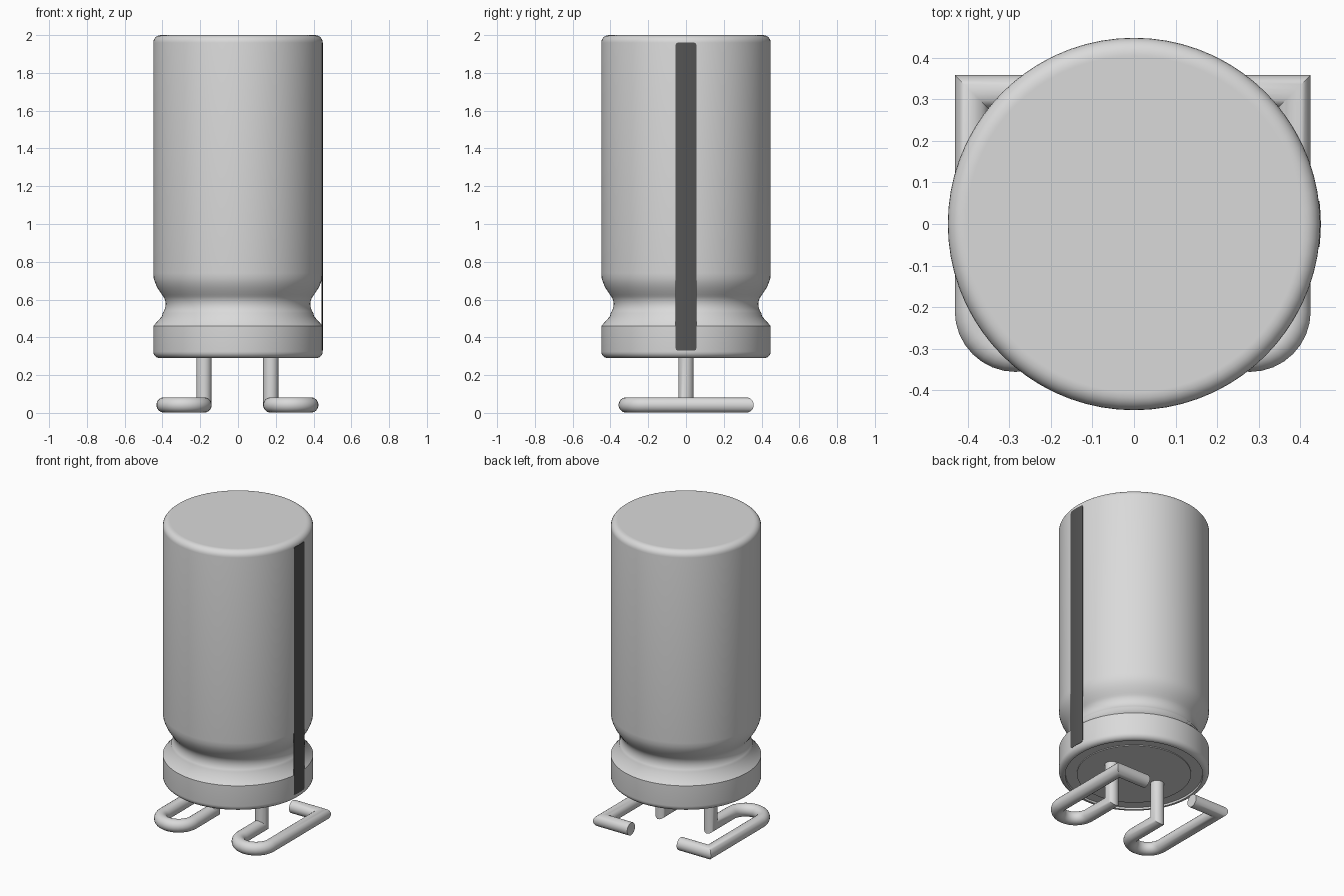
import bpy, bmesh, math
from mathutils import Vector

if "Cube" in bpy.data.objects:
    bpy.data.objects.remove(bpy.data.objects["Cube"], do_unlink=True)


def material(name, value):
    m = bpy.data.materials.new(name)
    m.use_nodes = True
    color = (value, value, value, 1)
    m.diffuse_color = color
    m.node_tree.nodes["Principled BSDF"].inputs["Base Color"].default_value = color
    return m


LIGHT = material("light grey", 0.7)
DARK = material("dark grey", 0.088)


def finish(bm, name, mat, angle=32):
    """Smooth shading with sharp edges kept, then make the object."""
    bmesh.ops.recalc_face_normals(bm, faces=bm.faces)
    for f in bm.faces:
        f.smooth = True
    for e in bm.edges:
        e.smooth = e.calc_face_angle(0) < math.radians(angle)
    me = bpy.data.meshes.new(name)
    bm.to_mesh(me)
    bm.free()
    me.materials.append(mat)
    ob = bpy.data.objects.new(name, me)
    bpy.context.collection.objects.link(ob)
    return ob


def arc(cx, cy, r, a0, a1, n):
    return [(cx + r * math.cos(math.radians(a0 + (a1 - a0) * i / n)),
             cy + r * math.sin(math.radians(a0 + (a1 - a0) * i / n)))
            for i in range(n + 1)]


def lathe(name, profile, mat, segments=72):
    bm = bmesh.new()
    vs = [bm.verts.new((r, 0, z)) for r, z in profile]
    es = [bm.edges.new(p) for p in zip(vs, vs[1:])]
    bmesh.ops.spin(bm, geom=vs + es, cent=(0, 0, 0), axis=(0, 0, 1),
                   angle=math.tau, steps=segments, use_merge=False)
    bmesh.ops.remove_doubles(bm, verts=bm.verts, dist=1e-4)
    return finish(bm, name, mat)


def wire(name, path, radius, mat, sides=20):
    """Sweep a circle along a path with mitred corners."""
    path = [Vector(p) for p in path]
    dirs = [(b - a).normalized() for a, b in zip(path, path[1:])]
    u = dirs[0].orthogonal().normalized()
    w = dirs[0].cross(u)
    ring = [path[0] + radius * (u * math.cos(math.tau * i / sides) +
                                w * math.sin(math.tau * i / sides)) for i in range(sides)]
    bm = bmesh.new()
    prev = [bm.verts.new(p) for p in ring]
    bm.faces.new(prev)
    for k, d in enumerate(dirs):
        end = path[k + 1]
        n = d + dirs[k + 1] if k + 1 < len(dirs) else d
        # slide the ring along the wire onto the mitre plane
        ring = [p + d * ((end - p).dot(n) / d.dot(n)) for p in ring]
        cur = [bm.verts.new(p) for p in ring]
        for i in range(sides):
            j = (i + 1) % sides
            bm.faces.new((prev[i], prev[j], cur[j], cur[i]))
        prev = cur
    bm.faces.new(prev)
    return finish(bm, name, mat)


# Can: recessed base, rolled lower lip, crimp groove, straight wall, rounded top
R = 0.4485
profile = ([(0, 0.302), (0.408, 0.302), (0.41, 0.29)]
           + arc(R - 0.035, 0.325, 0.035, -90, 0, 6)
           + [(R, 0.46), (0.402, 0.512)]
           + arc(0.458, 0.575, 0.075, 218, 138, 8)
           + [(0.414, 0.643), (0.427, 0.663), (0.438, 0.687), (0.446, 0.712), (R, 0.74)]
           + arc(R - 0.04, 1.96, 0.04, 0, 90, 6)
           + [(R - 0.045, 2.0), (0, 2.0)])
lathe("can", profile, LIGHT)

# Seal disc set into the base
lathe("base_seal", [(0, 0.297), (0.34, 0.297), (0.34, 0.305), (0, 0.305)], LIGHT)

# Polarity stripe: a thin curved plate with rounded corners that bridges the groove
bm = bmesh.new()
HALF, Z0, Z1, C, RS = 0.055, 0.33, 1.96, 0.012, R + 0.0015
columns = []
for y in (-HALF, -0.052, -0.043, -0.02, 0, 0.02, 0.043, 0.052, HALF):
    over = max(0, abs(y) - (HALF - C))
    trim = C - math.sqrt(max(0, C * C - over * over))
    x = math.sqrt(RS * RS - y * y)
    columns.append([bm.verts.new((x, y, z)) for z in (Z0 + trim, Z1 - trim)])
faces = [bm.faces.new((a[0], b[0], b[1], a[1])) for a, b in zip(columns, columns[1:])]
out = bmesh.ops.extrude_face_region(bm, geom=faces, use_keep_orig=True)
bmesh.ops.translate(bm, vec=(-0.004, 0, 0),
                    verts=[g for g in out["geom"] if isinstance(g, bmesh.types.BMVert)])
finish(bm, "side_stripe", DARK)

# Wire leads: down, forward, round a U-bend, back, then inward
ZL, X_IN, X_OUT, Y_ARC = 0.042, 0.177, 0.388, -0.21
for name, s in (("left_lead", 1), ("right_lead", -1)):
    bend = arc((X_IN + X_OUT) / 2, Y_ARC, (X_OUT - X_IN) / 2, 180, 360, 16)
    flat = [(X_IN, 0)] + bend + [(X_OUT, 0.318), (0.18, 0.318)]
    path = [(s * X_IN - 0.003, 0, 0.31)] + [(s * x - 0.003, y, ZL) for x, y in flat]
    wire(name, path, 0.041, LIGHT)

# Exercise instructions:
Once the line that contains "bend = arc((X_IN" is found, please give it again exactly, along with each line that comes after it, through the last line of the entries.

# Exercise result:
    bend = arc((X_IN + X_OUT) / 2, Y_ARC, (X_OUT - X_IN) / 2, 180, 360, 16)
    flat = [(X_IN, 0)] + bend + [(X_OUT, 0.318), (0.18, 0.318)]
    path = [(s * X_IN - 0.003, 0, 0.31)] + [(s * x - 0.003, y, ZL) for x, y in flat]
    wire(name, path, 0.041, LIGHT)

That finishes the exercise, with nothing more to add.